In 1955, Richard L. Jenkins, M.D. made the following astute observations: “In America, we are too formal to cultivate or develop the artistically patterned and highly formal grace of the Japanese tea ceremony. Probably our national temperament will not easily lend itself even to the leisurely and graceful patterning of the English tea custom. But even in our striving, restless, overtense pattern of living the American custom of iced tea on a summer afternoon adds something of what we need to maintain balance.”
An Oolong in Disguise. Categorially, the world of oolong is deep and varied, ranging from green to roasted to heavily oxidized teas. The lack of standardized naming system likely decreases recognition of an already foreign product in the American market, and steepens the learning curve for tea novices. For example, Dong Fong Mei Ren’s other monikers bear little resemblance to one another: Eastern and Oriental Beauty, Noble Concubine, Silver Tip Oolong, and Bai Hao Oolong. The use of multiple spellings further confuses neophytes. Consider the following: Dong Ding/Tung Ting, Wen Shan Bao Zhong/Pu Chong, and Oolong/Wulong.
Is it Organic? Is it Local? Strict locavores have trouble swallowing the ambiguity that comes with foreign-grown products like tea. In recent years, the growing market for locally grown and organic products has likely steered some consumers away from foreign-grown tea, and products that cannot be labeled definitively as 'organic' create hesitation.

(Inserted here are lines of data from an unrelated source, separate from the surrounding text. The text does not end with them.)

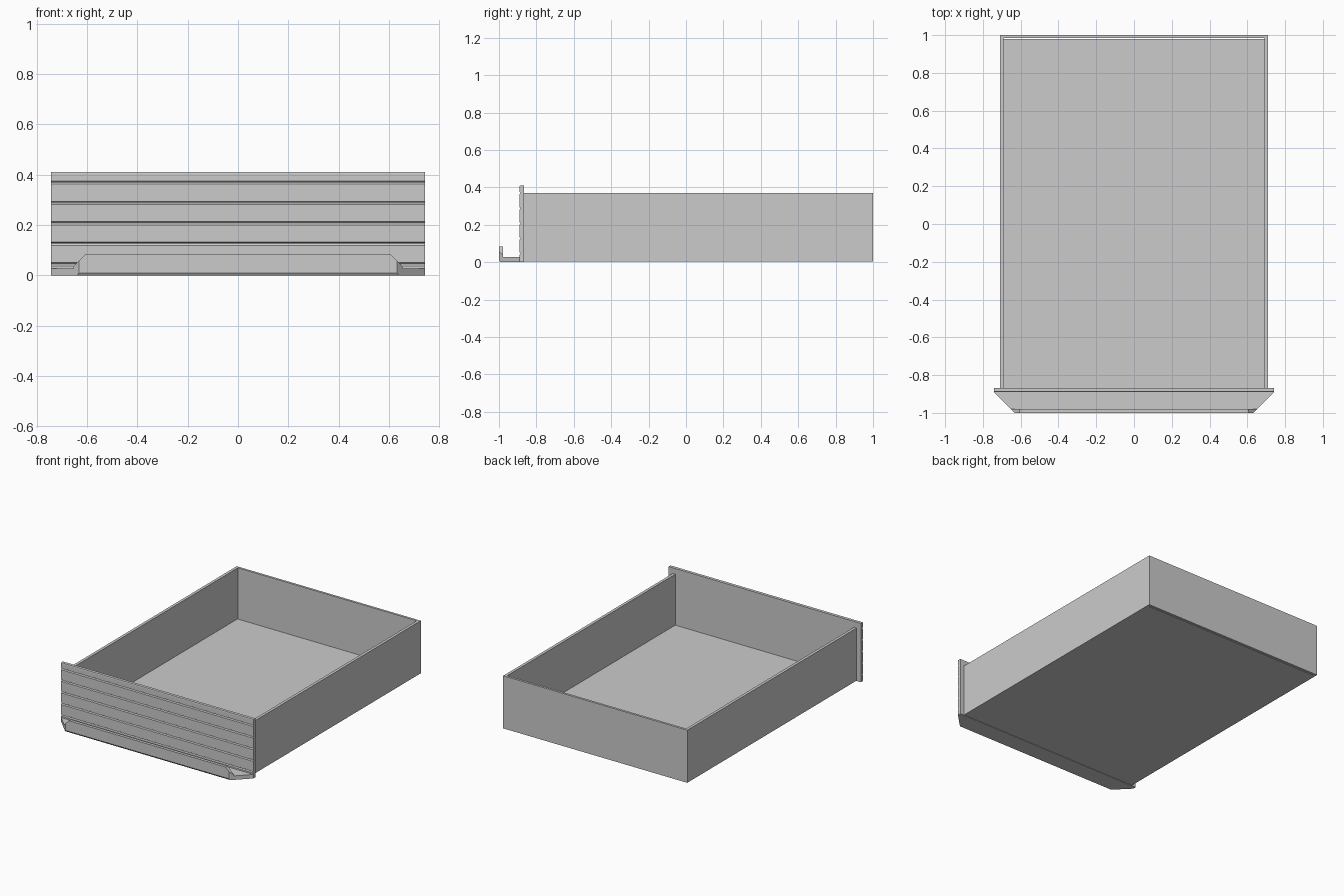
import bpy, bmesh
from mathutils import Vector

cube = bpy.data.objects.get("Cube")
if cube:
    bpy.data.objects.remove(cube, do_unlink=True)

grey = bpy.data.materials.new("plain grey")
grey.use_nodes = True
grey.diffuse_color = (0.6, 0.6, 0.6, 1)
grey.node_tree.nodes["Principled BSDF"].inputs["Base Color"].default_value = (0.6, 0.6, 0.6, 1)


def extrude(name, outline, vec, cuts=()):
    """Sweep a closed outline along vec, then trim with (point, normal) planes."""
    bm = bmesh.new()
    face = bm.faces.new([bm.verts.new(p) for p in outline])
    swept = bmesh.ops.extrude_face_region(bm, geom=[face])["geom"]
    bmesh.ops.translate(bm, vec=vec, verts=[v for v in swept if isinstance(v, bmesh.types.BMVert)])
    for point, normal in cuts:
        geom = bm.verts[:] + bm.edges[:] + bm.faces[:]
        bmesh.ops.bisect_plane(bm, geom=geom, plane_co=point, plane_no=normal, clear_outer=True)
        bmesh.ops.holes_fill(bm, edges=[e for e in bm.edges if e.is_boundary])
    bmesh.ops.recalc_face_normals(bm, faces=bm.faces)
    mesh = bpy.data.meshes.new(name)
    bm.to_mesh(mesh)
    bm.free()
    mesh.materials.append(grey)
    obj = bpy.data.objects.new(name, mesh)
    bpy.context.collection.objects.link(obj)
    return obj


def side_profile(name, points, half, cuts=()):
    """Sweep a (y, z) outline across the width."""
    return extrude(name, [(-half, y, z) for y, z in points], Vector((2 * half, 0, 0)), cuts)


W, WALL, HEIGHT = 0.71, 0.02, 0.37
FRONT, JOIN, BACK = -0.89, -0.867, 1.0

# Tray floor, and a U of walls open towards the front panel
side_profile("drawer_floor", [(JOIN, 0.003), (BACK - WALL, 0.003), (BACK - WALL, 0.015), (JOIN, 0.015)], W - WALL)
inner, rear = W - WALL, BACK - 0.016
walls = [(-W, JOIN), (-W, BACK), (W, BACK), (W, JOIN),
         (inner, JOIN), (inner, rear), (-inner, rear), (-inner, JOIN)]
extrude("drawer_walls", [(x, y, 0.003) for x, y in walls], Vector((0, 0, HEIGHT - 0.003)))

# Front panel with shallow overlapping ribs
panel = [(JOIN, 0), (JOIN, 0.41), (FRONT + 0.002, 0.41), (FRONT, 0.405)]
for i in range(5):
    z = 0.375 - 0.081 * i
    panel += [(FRONT, z), (FRONT + 0.006, z - 0.003), (FRONT + 0.006, z - 0.003)][:1]
    panel += [(FRONT + 0.005, z + 0.003 - 0.006), (FRONT + 0.005, z - 0.006), (FRONT, z - 0.013)]
panel.append((FRONT, 0))
side_profile("front_panel", panel, 0.742)

# Pull ledge with mitred ends and a chamfered lower edge
mitres = [((s * 0.742, FRONT, 0), (s, -1, 0)) for s in (-1, 1)]
ledge = [(FRONT, 0), (FRONT, 0.028), (-1, 0.028), (-1, 0.01), (-0.993, 0)]
side_profile("pull_ledge", ledge, 0.742, mitres)

# Upright lip with sloping ends
slopes = [((s * 0.605, 0, 0.085), (s, 0, 1)) for s in (-1, 1)]
lip = [(-0.979, 0.028), (-0.979, 0.085), (-1, 0.085), (-1, 0.028)]
side_profile("pull_lip", lip, 0.742, mitres + slopes)
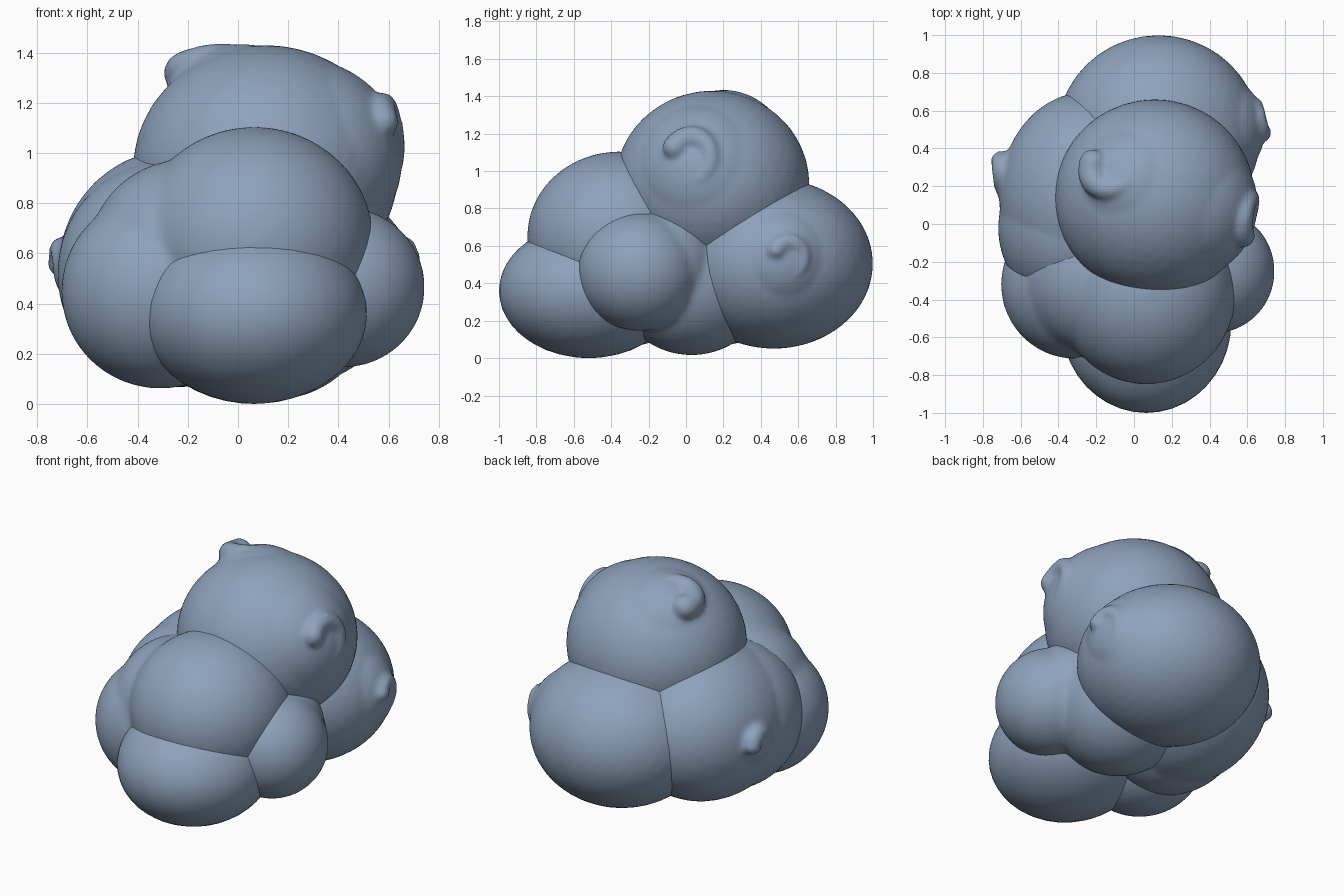
import bpy
import math
from mathutils import Vector

cube = bpy.data.objects.get("Cube")
if cube:
    bpy.data.objects.remove(cube, do_unlink=True)

# Single storm-blue material
cloud_blue = bpy.data.materials.new("cloud_blue")
cloud_blue.use_nodes = True
colour = (0.27, 0.36, 0.50, 1)
cloud_blue.diffuse_color = colour
cloud_blue.node_tree.nodes["Principled BSDF"].inputs["Base Color"].default_value = colour


def select(objects):
    bpy.ops.object.select_all(action='DESELECT')
    for ob in objects:
        ob.select_set(True)
    bpy.context.view_layer.objects.active = objects[0]


def ball(name, centre, radii):
    """Smooth ellipsoid."""
    bpy.ops.mesh.primitive_ico_sphere_add(subdivisions=4, radius=1, location=centre)
    ob = bpy.context.object
    ob.name = name
    ob.scale = radii
    bpy.ops.object.transform_apply(location=True, rotation=True, scale=True)
    ob.data.materials.append(cloud_blue)
    bpy.ops.object.shade_smooth()
    return ob


def curl(centre, radii, facing, start, end, size, thick, mound):
    """Hooked ridge hugging an ellipsoid, over a low mound."""
    centre, n = Vector(centre), Vector(facing).normalized()

    def surface(d):
        return d / math.sqrt(sum((a / r) ** 2 for a, r in zip(d, radii)))

    hub = surface(n)
    up = (Vector((0, 0, 1)) - n * n.z).normalized()
    right = up.cross(n)
    steps = 14
    data = bpy.data.curves.new("curl", 'CURVE')
    data.dimensions = '3D'
    data.bevel_depth = thick
    data.bevel_resolution = 3
    data.use_fill_caps = True
    spline = data.splines.new('POLY')
    spline.points.add(steps)
    for i, point in enumerate(spline.points):
        t = i / steps
        a = math.radians(start + (end - start) * t)
        reach = size * (1.3 - 0.55 * t)
        p = surface(hub + right * math.cos(a) * reach + up * math.sin(a) * reach)
        p += n * thick * (0.5 * t - 0.2)
        point.co = (*(centre + p), 1)
        point.radius = min(0.3 + t, 1)
    ob = bpy.data.objects.new("curl", data)
    bpy.context.collection.objects.link(ob)
    select([ob])
    bpy.ops.object.convert(target='MESH')
    ob = bpy.context.object
    tip = ball("tip", centre + p, (thick,) * 3)
    base = ball("mound", centre + hub - n * (mound - 0.03), (mound,) * 3)
    return [ob, tip, base]


def blend(parts, passes):
    """Fuse parts into one soft skin."""
    select(parts)
    bpy.ops.object.join()
    ob = bpy.context.object
    skin = ob.modifiers.new("skin", 'REMESH')
    skin.mode = 'VOXEL'
    skin.voxel_size = 0.016
    skin.use_smooth_shade = True
    soft = ob.modifiers.new("soften", 'SMOOTH')
    soft.factor = 0.5
    soft.iterations = passes
    select([ob])
    bpy.ops.object.convert(target='MESH')
    bpy.ops.object.shade_smooth()


ball("lower_front_puff", (0.065, -0.52, 0.36), (0.45, 0.48, 0.36))

# Left side puff flowing back into the underside puff
blend([ball("left_side_puff", (0.42, -0.25, 0.465), (0.325, 0.33, 0.32)),
       ball("left_saddle", (0.35, -0.13, 0.51), (0.29, 0.3, 0.3)),
       ball("underside_puff", (0.14, 0.03, 0.42), (0.41, 0.42, 0.405))], 14)

# Upper front puff sloping down into the right front puff
blend([ball("upper_front_puff", (0.065, -0.36, 0.65), (0.475, 0.49, 0.455)),
       ball("shoulder", (-0.21, -0.28, 0.59), (0.39, 0.41, 0.385)),
       ball("right_front_puff", (-0.31, -0.32, 0.45), (0.395, 0.395, 0.39))], 20)

# Puffs with curls: (centre, radii) bodies, then
# facing, start angle, end angle, size, thickness, mound
curled = {
    "top_puff": ([((0.11, 0.14, 0.93), (0.53, 0.52, 0.5))], [
        ((0.5, -0.13, 0.155), -110, 150, 0.12, 0.065, 0.4),
        ((-0.42, 0.28, 0.72), 130, -70, 0.12, 0.075, 0.35)]),
    "back_puff": ([((0.13, 0.47, 0.505), (0.54, 0.53, 0.455))], [
        ((0.54, 0.07, 0.04), -140, 150, 0.09, 0.05, 0.3)]),
    "right_side_puff": ([((-0.25, 0.14, 0.54), (0.465, 0.56, 0.475)),
                         ((-0.27, -0.02, 0.52), (0.45, 0.46, 0.455))], [
        ((-0.46, 0.14, 0.01), -60, 170, 0.07, 0.055, 0.2)]),
}
for name, (bodies, curls) in curled.items():
    parts = [ball(name, *body) for body in bodies]
    for c in curls:
        parts += curl(*bodies[0], *c)
    blend(parts, 5)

Competing with the Familiar. Oolong tea competes with many well-established replacement goods in the American beverage market, such as wine, beer, soda, coffee, and more familiar teas: green, black, white, Yerba Mate, herbal, and scented tea. Further, lack of knowledge and tools for brewing tea in more traditional ways impedes widespread loose-leaf tea consumption.
Who is Drinking Loose-Leaf in the U.S.? It’s an eclectic crowd comprised of those seeking an alternative to coffee, people looking for an affordable luxury, individuals motivated by health concerns, as well as hobbyists and devotees who dedicate time to study tea. The growing interest in high-end tea is also fueled by broader trends in food culture towards high-quality specialty foods and beverages and the preservation of traditional culture. Tea also attracts people who are looking for a deeper connection and way to slow down in a fast-paced world.
|Hand picked leaves during Spring harvest on Dong Ding Mountain|
Source: Jenkins, R. L. (1955). Psychological Effects of Tea Drinking. Tea: A Symposium on the Pharmacology and the Physiologic and Psychologic Effects of Tea (H.J. Klaunberg, Ed.) Presented at a conference of the New York Academy of Sciences, May 16, 1955.